Prunus mexicana (Mexican plum) and Prunus rivularis (creek plum) both produce edible plums.

Ilex vomitoria (yaupon) is evergreen and the female plants have red berries that the birds like to eat.

Ilex decidua (possumhaw) is deciduous and female plants produce red berries for the birds.

Cercis canadensis var. texensis (Texas redbud) has beautiful blooms for a couple of weeks in February and March.

Juniperus virginiana (eastern redcedar) is evergreen.

Rhus virens (evergreen sumac) is evergreen and has attractive flowers in the spring.

Viburnum rufidulum (rusty blackhaw) has showy spring flowers, dark blue berries and beautiful fall colors.

Diospyros texana (Texas persimmon) has edible fruits on the female trees.

Morus microphylla (Texas mulberry) produces edible fruits.

Vitis mustangensis (mustang grape) is a vine, of course, but it produces woody branches that would do well as an espalier and it does produce edible grapes that make delicious jelly.

Here are photos from our Image Gallery:


Prunus mexicana

Prunus rivularis

Ilex vomitoria

Ilex decidua

Cercis canadensis var. texensis

Juniperus virginiana

Rhus virens

Viburnum rufidulum

Diospyros texana

Morus microphylla

Vitis mustangensis

 

 


 

 

 

More Shrubs Questions

Five-eight foot hedge for north Texas
September 06, 2013 - I am looking to find a fairly large (preferably flowering) shrub / hedge to go along 100 feet of fence. The plants will be facing Northeast, but will be for the most part under the branches of crape m...
view the full question and answer

Wildlife Attracting Plants for a Shady Patio
July 03, 2014 - We have a concrete patio that receives 2-3 hours of sunlight a day, so the only plants we will be able to grow will be in container. We are looking for plants that do well in shade, and containers and...
view the full question and answer

Native shrub to replace non-native azaleas.
February 10, 2009 - I want to replace my two dozen azaleas this spring (I think they're unattractive once the flowers fall off). I like the multiseason characteristics of weigela (midnight wine, W&R), but want to go na...
view the full question and answer

Native trees or shrubs for containers on roof in Wisconsin
March 17, 2010 - Looking for native trees/shrubs to be planted in containers on a flat roof w/south-southeast exposure. Gets pretty warm in the summer and pretty cold in the winter. How big would the container have to...
view the full question and answer

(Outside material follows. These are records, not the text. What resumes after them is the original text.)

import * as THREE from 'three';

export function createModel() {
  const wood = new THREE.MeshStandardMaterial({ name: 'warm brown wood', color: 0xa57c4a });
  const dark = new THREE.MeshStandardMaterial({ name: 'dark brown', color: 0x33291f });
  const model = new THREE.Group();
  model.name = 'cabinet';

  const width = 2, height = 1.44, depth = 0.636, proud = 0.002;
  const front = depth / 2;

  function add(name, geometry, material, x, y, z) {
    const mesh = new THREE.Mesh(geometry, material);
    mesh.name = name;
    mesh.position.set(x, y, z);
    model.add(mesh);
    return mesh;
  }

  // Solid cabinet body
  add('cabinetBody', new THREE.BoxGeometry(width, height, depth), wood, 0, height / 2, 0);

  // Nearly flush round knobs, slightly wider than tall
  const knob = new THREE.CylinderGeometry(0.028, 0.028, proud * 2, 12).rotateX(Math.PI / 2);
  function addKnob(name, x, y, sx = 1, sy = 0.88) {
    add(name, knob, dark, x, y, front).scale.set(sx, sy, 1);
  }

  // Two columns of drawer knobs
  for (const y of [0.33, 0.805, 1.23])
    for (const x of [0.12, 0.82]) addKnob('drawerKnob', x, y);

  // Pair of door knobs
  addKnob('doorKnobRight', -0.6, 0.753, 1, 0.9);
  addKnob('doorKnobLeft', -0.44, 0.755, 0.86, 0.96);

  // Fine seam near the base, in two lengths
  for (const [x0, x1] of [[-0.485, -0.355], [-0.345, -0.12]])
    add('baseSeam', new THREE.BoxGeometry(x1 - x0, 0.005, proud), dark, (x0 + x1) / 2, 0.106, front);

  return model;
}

Planting non-native sago palm and philodendron from Pflugerville TX
September 15, 2012 - I have a small/young sago palm and philodendron I'd like to plant. Do you advise to plant them now with fall/winter approaching or wait until next spring.
view the full question and answer

Smarty Plants's Facebook profile Support the Wildflower Center by Donating Online or Becoming a Member today.

Mr. Smarty Plants wants you to be his Facebook friend. Click the Facebook icon to add yourself to Mr. Smarty Plants list of friends.
E-NEWSLETTER | BECOME A MEMBER | DONATE NOW | MEDIA | SITEMAP | STAFF
© 2015 Lady Bird Johnson Wildflower Center